Jartz was driving the family’s John Deere and “I gave it some gas and the right wheel fell off,” he said. “I was devastated. Here’s my dad’s pride and joy — we loved this tractor — and there’s the wheel sitting over there.”
Jartz, who was 12 years old when his father died, remained loyal to John Deere tractors by collecting 10 over the years. And he’s hasn’t been afraid to get them dirty.
“As for the tractors, I’m not sure I’ll ever really get this obsession with two-cylinder Johnnys,” Mary said of her husband. “He can’t figure out why I need multiple pairs of black shoes, so I guess we’re even.
“I will say that the tractors really are a thing of beauty when they’re all shined up and in the field — I’ve even learned to drive a few of them. And, if tractors make him happy, then I’m happy.”
Those tractors get put to good use, Jartz said.
“I think I’m kind of a frustrated farmer,” he said. “I have a lot of gardens. I just love growing things. I truly do. For me, when you see spring come around and you see things start to pop out of the ground ... For me, it’s just the joy of seeing things grow.”
Jartz’s agricultural roots run deep. In addition to his childhood on a farm and current rural home, Jartz has been known to help at a friend’s dairy farm. He also served as emcee for the 70th Alice in Dairyland competition, held at Lambeau Field in 2017. And he announced the 2018 Dairy Cares Kickin’ It With The Cows Run/Walk, held in De Pere to benefit Children’s Hospital of Wisconsin.
Several times Jartz has emceed Breakfast on the Farm events during June Dairy Month and assisted at county fairs, not to mention various charitable endeavors. He also addressed the Waupaca County-based Woodland Badgers 4-H Club, of which he used to be a member. Recently he spoke at Farm Wisconsin Discovery Center in Manitowoc County as the inaugural presenter for its Breakfast at the Barn program.
And as a youngster Jartz showed cattle at the Waupaca County Fair, winning a blue ribbon with a Guernsey named Daisy.
Through it all, Jartz has noticed a common trait with people in agriculture.
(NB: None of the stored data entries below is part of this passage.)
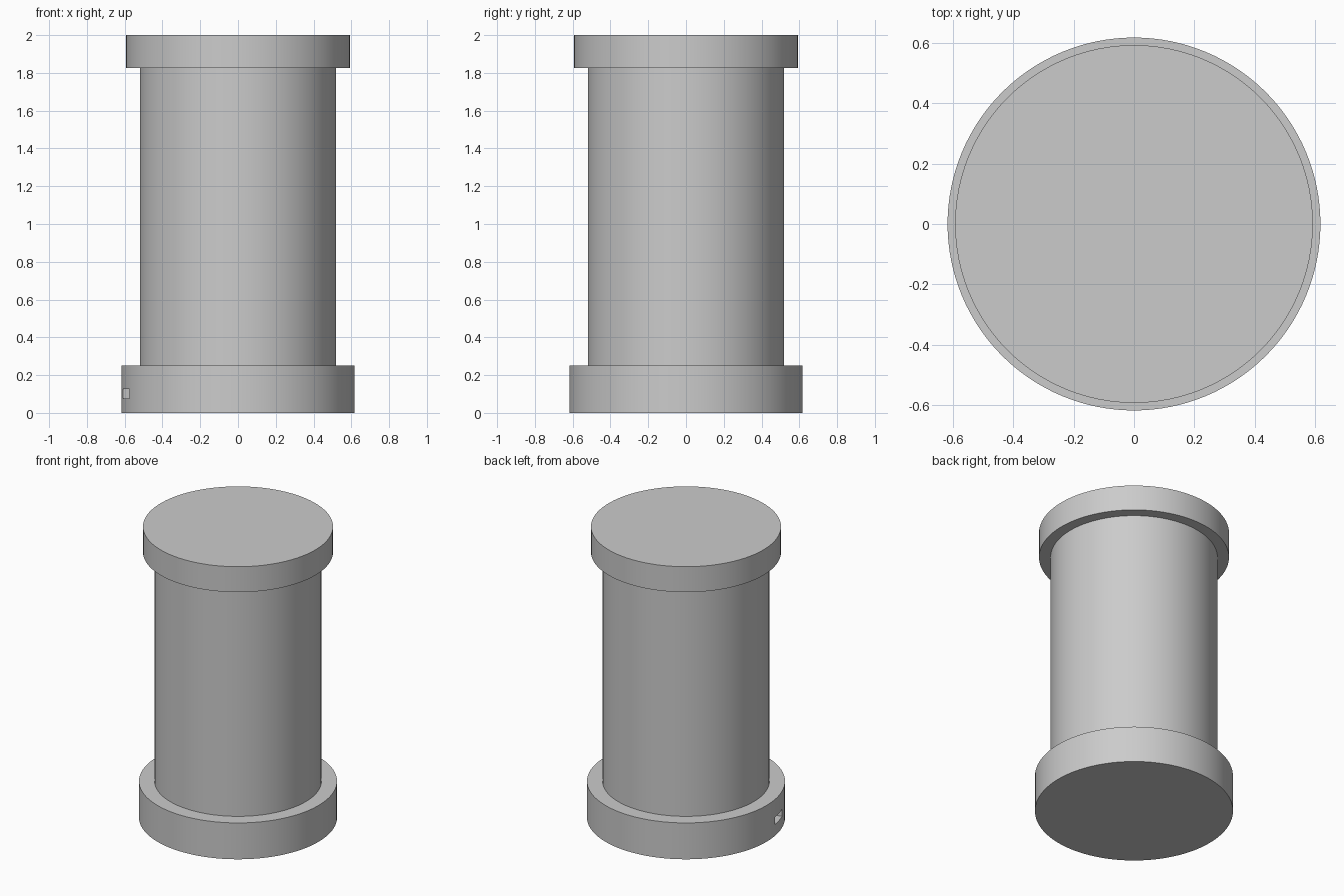
import bpy
from math import cos, sin, radians

cube = bpy.data.objects.get("Cube")
if cube:
    bpy.data.objects.remove(cube, do_unlink=True)

# Single grey material
grey = bpy.data.materials.new("plain grey")
grey.use_nodes = True
colour = (0.6, 0.6, 0.6, 1)
grey.diffuse_color = colour
grey.node_tree.nodes["Principled BSDF"].inputs["Base Color"].default_value = colour


def drum(name, radius, bottom, top):
    bpy.ops.mesh.primitive_cylinder_add(
        vertices=128, radius=radius, depth=top - bottom,
        location=(0, 0, (bottom + top) / 2))
    obj = bpy.context.object
    obj.name = name
    obj.data.materials.append(grey)
    return obj


def smooth(obj):
    bpy.ops.object.select_all(action="DESELECT")
    obj.select_set(True)
    bpy.context.view_layer.objects.active = obj
    bpy.ops.object.shade_smooth_by_angle(angle=radians(30))


# Stacked round parts
base = drum("base", 0.617, 0, 0.25)
body = drum("body", 0.52, 0.25, 1.825)
cap = drum("cap", 0.592, 1.825, 2)

# Small rectangular socket in the side of the base
angle = radians(195)
bpy.ops.mesh.primitive_cube_add(
    size=1, location=(0.63 * cos(angle), 0.63 * sin(angle), 0.102),
    rotation=(0, 0, angle))
cutter = bpy.context.object
cutter.name = "socket_cutter"
cutter.scale = (0.11, 0.13, 0.05)
cutter.hide_render = True
cutter.data.materials.append(grey)

cut = base.modifiers.new("socket", "BOOLEAN")
cut.operation = "DIFFERENCE"
cut.solver = "EXACT"
cut.object = cutter
bpy.context.view_layer.objects.active = base
bpy.ops.object.modifier_apply(modifier=cut.name)
bpy.data.objects.remove(cutter, do_unlink=True)

for part in (base, body, cap):
    smooth(part)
“More than anything, they’re inherently optimistic,” he said. “I don’t think you can be in farming without being optimistic. Let’s face it, right now these aren’t real good times in the ag market. Commodities are down, you’ve got the tariff issues, the political issues. And even though you have better technology, better seeds, better genetics, there’s still so much they can’t control. Yet here they are, some of the most positive people around.”
It didn’t take long for Mary to notice that too. Although she grew up near Milwaukee with no agricultural background, she quickly developed an appreciation for farming.
That interest factored heavily into the couple’s decision to move to Maribel, a rural community about 25 minutes southeast of Green Bay.
“When we looked for a place in the country, it was important to both of us to find a community that was still actively farming,” she said. “The traditions and values of family farms are the backbone of our state, and Bill shares that hard-working, community-focused attitude.
“Bill was able to really get back to his roots and garden with a passion, have room for his tractors, and be a steward of the land. As for me, I love flower gardening, so we work those blooms in between the rows of beets and potatoes.”
Jartz sees another characteristic common among those in agriculture.
“The neat thing about agriculture, and I knew this very early in my life, is the teamwork that’s involved,” he said, recollecting when the Clintonville community united in the wake of a barn fire. “Everybody came together out there and pounded boards and took care of the cattle and helped with the hay while all this stuff was going on. It was like teamwork in sports.
“That’s the great thing about agriculture — how people come together.”